Thorn's website features a post on trafficking recovery by Stephany Powell (Thorn partner Journey Out). On the topic of consensual sex work, Journey Out unequivocally states it is a false "perception" that sex work could be a woman's choice. Nearly all nonprofits Thorn partners with feel the same way, and say so. So much for believing women, or any daydreams about women being the ones who control their bodies.
The concern here is that Thorn and its partners like Polaris Project are working closely with companies like Palantir to nonconsensually track sex workers and everyone they come in contact with. Palantir Knows Everything About You describes how Palantir has so far escaped a ruling on whether or not its tools are illegal:
"Civil liberties lawyers are seeking a case to challenge the constitutionality of Palantir's use," Bloomberg wrote, "but prosecutors and immigration agents have been careful not to cite the software in evidentiary documents." Paromita Shah, associate director of the National Lawyers Guild's National Immigration Project told Bloomberg, "Palantir lives on that secrecy." And so, by extension, do Thorn and Polaris Project.
Thorn is now the primary go-to organization for major internet companies in "fighting sex trafficking" and child exploitation material. It has partnered with Google, Facebook, Twitter, Tumblr, Snapchat, Pinterest, Imgur, IAC (Match, Tinder, OkCupid), and more companies that set social policy and wrangle untold reams of sensitive user data.

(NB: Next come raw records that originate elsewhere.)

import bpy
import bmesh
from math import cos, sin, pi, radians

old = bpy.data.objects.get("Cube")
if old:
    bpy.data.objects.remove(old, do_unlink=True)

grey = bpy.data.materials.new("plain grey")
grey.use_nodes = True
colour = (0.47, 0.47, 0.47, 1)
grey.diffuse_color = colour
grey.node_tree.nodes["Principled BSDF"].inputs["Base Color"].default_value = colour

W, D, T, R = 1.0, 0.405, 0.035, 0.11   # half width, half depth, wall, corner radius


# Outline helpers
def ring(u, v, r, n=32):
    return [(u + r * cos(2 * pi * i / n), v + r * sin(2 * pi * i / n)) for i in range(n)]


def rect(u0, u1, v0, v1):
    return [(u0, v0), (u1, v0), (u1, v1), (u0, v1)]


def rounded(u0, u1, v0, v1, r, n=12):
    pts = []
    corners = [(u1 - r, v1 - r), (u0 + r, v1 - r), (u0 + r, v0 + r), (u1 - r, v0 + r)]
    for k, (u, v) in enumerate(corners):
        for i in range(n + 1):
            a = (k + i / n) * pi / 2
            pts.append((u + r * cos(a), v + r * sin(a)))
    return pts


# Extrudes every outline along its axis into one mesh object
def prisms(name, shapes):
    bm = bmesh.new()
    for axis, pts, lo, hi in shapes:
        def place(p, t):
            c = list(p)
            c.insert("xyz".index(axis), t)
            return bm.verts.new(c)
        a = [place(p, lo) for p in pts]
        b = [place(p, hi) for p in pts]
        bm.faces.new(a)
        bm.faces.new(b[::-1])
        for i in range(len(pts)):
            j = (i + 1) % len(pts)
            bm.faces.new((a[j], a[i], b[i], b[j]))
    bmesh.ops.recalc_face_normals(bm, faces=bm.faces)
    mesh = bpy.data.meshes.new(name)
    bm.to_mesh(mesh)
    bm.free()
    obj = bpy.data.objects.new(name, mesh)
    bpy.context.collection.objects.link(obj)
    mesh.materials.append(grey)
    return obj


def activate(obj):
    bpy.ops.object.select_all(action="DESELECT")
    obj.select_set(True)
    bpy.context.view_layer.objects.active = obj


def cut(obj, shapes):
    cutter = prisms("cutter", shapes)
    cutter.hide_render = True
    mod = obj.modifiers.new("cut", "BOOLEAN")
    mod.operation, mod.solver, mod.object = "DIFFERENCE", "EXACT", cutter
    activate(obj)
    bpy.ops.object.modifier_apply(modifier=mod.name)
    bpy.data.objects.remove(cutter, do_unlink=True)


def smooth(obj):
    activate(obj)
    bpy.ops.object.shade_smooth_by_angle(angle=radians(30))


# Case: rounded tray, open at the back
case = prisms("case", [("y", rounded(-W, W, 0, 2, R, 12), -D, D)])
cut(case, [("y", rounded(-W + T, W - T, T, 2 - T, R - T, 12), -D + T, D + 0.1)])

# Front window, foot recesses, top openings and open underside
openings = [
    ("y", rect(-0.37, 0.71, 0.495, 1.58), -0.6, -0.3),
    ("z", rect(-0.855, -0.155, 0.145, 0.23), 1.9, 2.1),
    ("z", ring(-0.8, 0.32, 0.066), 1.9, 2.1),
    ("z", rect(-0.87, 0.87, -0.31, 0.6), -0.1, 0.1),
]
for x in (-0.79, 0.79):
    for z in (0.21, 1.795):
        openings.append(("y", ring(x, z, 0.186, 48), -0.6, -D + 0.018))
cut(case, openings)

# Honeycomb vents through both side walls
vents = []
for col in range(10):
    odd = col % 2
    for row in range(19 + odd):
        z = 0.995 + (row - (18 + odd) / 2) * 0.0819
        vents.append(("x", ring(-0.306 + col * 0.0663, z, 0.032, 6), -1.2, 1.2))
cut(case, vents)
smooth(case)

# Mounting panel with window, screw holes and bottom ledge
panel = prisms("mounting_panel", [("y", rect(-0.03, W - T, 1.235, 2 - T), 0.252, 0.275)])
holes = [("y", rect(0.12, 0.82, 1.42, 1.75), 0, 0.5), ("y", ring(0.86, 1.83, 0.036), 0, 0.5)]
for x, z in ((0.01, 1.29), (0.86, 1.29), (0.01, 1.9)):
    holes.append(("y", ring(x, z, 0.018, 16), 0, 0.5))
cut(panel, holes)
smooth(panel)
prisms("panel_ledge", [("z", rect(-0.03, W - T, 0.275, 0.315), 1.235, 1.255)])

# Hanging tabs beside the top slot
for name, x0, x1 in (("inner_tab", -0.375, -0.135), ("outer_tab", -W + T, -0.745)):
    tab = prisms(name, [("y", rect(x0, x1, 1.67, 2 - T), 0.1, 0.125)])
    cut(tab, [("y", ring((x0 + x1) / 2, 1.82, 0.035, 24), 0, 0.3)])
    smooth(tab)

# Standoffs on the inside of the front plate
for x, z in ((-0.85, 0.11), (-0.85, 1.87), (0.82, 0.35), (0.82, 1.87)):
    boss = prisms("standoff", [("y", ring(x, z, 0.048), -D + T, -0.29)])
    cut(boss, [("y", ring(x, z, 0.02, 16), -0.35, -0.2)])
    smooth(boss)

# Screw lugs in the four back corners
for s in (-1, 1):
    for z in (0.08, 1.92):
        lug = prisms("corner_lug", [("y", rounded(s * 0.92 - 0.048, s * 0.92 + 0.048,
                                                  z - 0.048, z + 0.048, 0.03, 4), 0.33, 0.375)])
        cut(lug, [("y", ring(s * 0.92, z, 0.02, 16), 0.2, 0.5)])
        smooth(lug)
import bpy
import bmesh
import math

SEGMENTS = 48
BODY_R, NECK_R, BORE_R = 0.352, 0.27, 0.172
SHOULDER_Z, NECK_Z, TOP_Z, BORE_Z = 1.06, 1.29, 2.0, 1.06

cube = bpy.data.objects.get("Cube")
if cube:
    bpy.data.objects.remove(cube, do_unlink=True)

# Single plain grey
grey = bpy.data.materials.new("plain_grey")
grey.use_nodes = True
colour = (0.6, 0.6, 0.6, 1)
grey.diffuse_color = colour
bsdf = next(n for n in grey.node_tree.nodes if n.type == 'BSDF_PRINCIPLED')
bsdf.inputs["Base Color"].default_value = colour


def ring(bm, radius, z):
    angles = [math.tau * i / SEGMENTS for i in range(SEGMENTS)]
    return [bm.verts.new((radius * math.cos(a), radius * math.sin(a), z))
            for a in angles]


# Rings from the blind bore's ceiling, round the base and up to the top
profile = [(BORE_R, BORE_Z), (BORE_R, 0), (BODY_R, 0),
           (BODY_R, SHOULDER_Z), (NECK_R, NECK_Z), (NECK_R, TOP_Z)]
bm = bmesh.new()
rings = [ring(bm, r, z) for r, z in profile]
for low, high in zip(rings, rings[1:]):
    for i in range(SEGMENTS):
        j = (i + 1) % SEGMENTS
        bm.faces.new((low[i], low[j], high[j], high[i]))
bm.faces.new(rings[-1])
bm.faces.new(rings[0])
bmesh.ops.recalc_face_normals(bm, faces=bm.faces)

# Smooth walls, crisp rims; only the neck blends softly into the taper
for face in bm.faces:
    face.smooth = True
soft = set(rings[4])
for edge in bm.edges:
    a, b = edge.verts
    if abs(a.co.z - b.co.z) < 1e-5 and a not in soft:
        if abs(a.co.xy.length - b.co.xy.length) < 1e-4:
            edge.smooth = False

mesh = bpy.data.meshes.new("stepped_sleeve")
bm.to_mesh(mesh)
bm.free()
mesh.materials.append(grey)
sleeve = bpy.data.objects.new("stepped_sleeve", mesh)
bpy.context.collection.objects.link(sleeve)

Engadget reached out to Google, Facebook, and Twitter about their relationships with Thorn and did not receive a response by time of publication. We asked all three internet giants if they used Thorn's Safer or Spotlight products and whether Thorn has advised them on content policies.
Facebook appears to have a special relationship with Thorn that the social media company affectionately calls "long-standing" and includes joint collaboration on hackathons. As some may recall, Facebook pushed FOSTA to appease critical lawmakers. Though anyone who worries about what Facebook and Thorn might do to their privacy knows that using any Facebook property is akin to swinging at a piñata packed with hand grenades.
Anyway. What have we learned today? Well, for one, the scorched-earth approach to sex censorship -- FOSTA -- is working about as well as the "war on drugs." For another, we should've known the war on sex was a lucrative growth market.
I do not mean to diminish the work of those who stop the spread of child abuse material. I just would like to strongly urge us not to indulge any more tricksters than we already have.